Writer: Amy Guttman
John Galvin has come a long way from the small Irish beach town of Youghal, where he grew up in County Cork. The furniture designer known for crafting chairs, lamps and other pieces in a style best described as a fusion of Scandinavian and Shaker, followed his older sister to Glasgow at the age of eighteen. Three years studying at the College of Building and Printing in the city who’s most famous designer was Charles Rennie MacIntosh left an impression on Galvin, leading to arts and crafts inspired designs, all using wood as a medium.
“Timber is an amazing medium to work with; no two pieces are the same. There are so many different species and the colours and textures really are endless. Unlike other materials, wood gets better with age and every piece has a story to tell.”
If Galvin can be identified with anything; it’s the award-winning Manolo Lounger. It is an aesthetic and mechanical triumph, incorporating more than five different jointing techniques, without a single 90-degree angle. Galvin’s inspiration was two-fold, first was his admiration for chair designers Hans J Wegner and Finn Juhl, the second inspiration was from a master in feminine grace and style.
“I stumbled upon a beautiful sketch of a high heel shoe designed by Manolo Blahnik. The elegance of the thin stiletto heel and feminine curve of the shoe inspired me to start sketching chair designs. The back legs of the chair are therefore loosely based on this sketch. The ‘Manolo Lounger’ is without doubt the most challenging but satisfying piece I have ever attempted to produce. “
The most challenging, but also the most high profile of Galvin’s pieces, it’s been given pride of place in the uber-trendy Saatchi Gallery and will be displayed at the Philadelphia Museum of Art in November.
Galvin spent seven years learning from various cabinetmakers, toiling away at a range of projects, fulfilling briefs and working towards other people’s goals before setting up his own shop with popular pieces which are almost works of art, like the Jacaranda Cygnet Lamp.
Launched at the Saatchi gallery in May 2011 as part of the Collect exhibition of world class craft, the lamp was also short listed for the World Architecture News lighting design of the year. Originally made from Purple Heart, but now produced in Ash, Oak and Walnut, every element of the piece is hand made from the turned shade and light pendent, down to the brass dimmer switch and lamp support. The aesthetic is of three dark wood coils spaced to let the light through. The lamp was created as a companion for the Manolo Lounger.

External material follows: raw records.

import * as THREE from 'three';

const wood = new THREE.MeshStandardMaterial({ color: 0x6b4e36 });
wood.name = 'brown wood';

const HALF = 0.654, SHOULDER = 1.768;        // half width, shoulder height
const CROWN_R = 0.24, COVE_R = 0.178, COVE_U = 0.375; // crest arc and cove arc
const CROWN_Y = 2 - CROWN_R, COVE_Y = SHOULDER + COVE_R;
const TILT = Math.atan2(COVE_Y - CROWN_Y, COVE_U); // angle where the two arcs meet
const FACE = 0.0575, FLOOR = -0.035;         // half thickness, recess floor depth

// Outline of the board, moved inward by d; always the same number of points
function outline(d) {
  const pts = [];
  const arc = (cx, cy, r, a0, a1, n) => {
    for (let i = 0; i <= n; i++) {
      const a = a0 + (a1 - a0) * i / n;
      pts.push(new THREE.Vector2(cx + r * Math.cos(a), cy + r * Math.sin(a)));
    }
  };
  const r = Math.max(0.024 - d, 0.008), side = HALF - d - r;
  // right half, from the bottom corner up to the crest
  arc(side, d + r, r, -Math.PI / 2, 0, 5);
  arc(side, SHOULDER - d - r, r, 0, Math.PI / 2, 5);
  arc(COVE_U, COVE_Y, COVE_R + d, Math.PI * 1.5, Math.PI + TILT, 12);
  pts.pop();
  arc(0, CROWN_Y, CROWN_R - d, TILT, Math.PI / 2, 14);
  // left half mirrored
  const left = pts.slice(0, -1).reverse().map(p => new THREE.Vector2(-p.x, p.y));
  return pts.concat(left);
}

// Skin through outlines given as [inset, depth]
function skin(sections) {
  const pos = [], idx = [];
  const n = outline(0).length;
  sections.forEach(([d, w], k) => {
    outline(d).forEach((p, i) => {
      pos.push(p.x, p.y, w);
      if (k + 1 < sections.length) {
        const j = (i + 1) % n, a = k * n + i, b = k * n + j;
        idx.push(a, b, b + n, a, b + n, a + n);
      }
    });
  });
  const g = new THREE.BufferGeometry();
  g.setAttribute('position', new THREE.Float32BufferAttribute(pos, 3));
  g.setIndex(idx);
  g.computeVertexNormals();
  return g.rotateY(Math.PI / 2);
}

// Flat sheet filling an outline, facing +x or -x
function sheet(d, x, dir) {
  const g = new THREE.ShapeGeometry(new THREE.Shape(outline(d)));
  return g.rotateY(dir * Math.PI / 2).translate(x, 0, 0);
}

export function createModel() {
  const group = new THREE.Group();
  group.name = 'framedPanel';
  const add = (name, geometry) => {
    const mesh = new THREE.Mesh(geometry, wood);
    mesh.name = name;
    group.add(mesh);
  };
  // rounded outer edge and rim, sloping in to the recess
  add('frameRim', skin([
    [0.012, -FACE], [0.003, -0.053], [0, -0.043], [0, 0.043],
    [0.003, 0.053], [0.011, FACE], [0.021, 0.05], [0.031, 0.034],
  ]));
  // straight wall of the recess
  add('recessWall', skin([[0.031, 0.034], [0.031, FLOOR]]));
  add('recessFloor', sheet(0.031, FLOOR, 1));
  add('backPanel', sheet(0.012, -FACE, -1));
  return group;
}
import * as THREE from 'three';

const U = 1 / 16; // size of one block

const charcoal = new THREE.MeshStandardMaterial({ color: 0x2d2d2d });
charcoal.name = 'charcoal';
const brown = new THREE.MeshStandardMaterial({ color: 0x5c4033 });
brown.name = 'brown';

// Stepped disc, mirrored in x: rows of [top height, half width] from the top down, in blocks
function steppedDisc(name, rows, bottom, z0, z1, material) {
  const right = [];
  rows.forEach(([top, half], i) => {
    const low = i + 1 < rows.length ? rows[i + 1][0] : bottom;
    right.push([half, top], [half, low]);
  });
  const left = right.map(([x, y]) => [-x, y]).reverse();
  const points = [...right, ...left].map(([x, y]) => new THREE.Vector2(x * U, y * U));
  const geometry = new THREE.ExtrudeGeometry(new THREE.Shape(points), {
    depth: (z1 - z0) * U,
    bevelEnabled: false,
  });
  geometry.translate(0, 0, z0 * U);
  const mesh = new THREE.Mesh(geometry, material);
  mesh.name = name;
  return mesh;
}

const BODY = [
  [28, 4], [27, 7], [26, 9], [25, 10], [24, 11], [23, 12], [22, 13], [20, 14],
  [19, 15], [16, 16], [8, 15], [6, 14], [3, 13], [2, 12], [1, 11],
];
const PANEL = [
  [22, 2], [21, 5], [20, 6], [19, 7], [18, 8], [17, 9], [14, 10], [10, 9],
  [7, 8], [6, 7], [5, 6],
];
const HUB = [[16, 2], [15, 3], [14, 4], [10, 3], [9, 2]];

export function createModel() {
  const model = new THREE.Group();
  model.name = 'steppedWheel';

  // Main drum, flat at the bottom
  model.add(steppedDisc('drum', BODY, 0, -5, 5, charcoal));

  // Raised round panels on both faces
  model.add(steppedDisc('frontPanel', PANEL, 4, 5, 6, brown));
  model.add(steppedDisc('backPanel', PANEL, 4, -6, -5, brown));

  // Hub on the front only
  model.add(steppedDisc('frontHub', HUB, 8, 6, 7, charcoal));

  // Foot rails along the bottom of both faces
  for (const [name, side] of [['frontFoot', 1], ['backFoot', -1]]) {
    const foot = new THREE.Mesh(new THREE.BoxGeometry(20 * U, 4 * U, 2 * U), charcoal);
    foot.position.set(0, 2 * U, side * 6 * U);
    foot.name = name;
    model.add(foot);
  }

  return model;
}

Galvin’s ability to tap into a sense of timeless beauty but also fantasy, could be the secret to his stand-out success.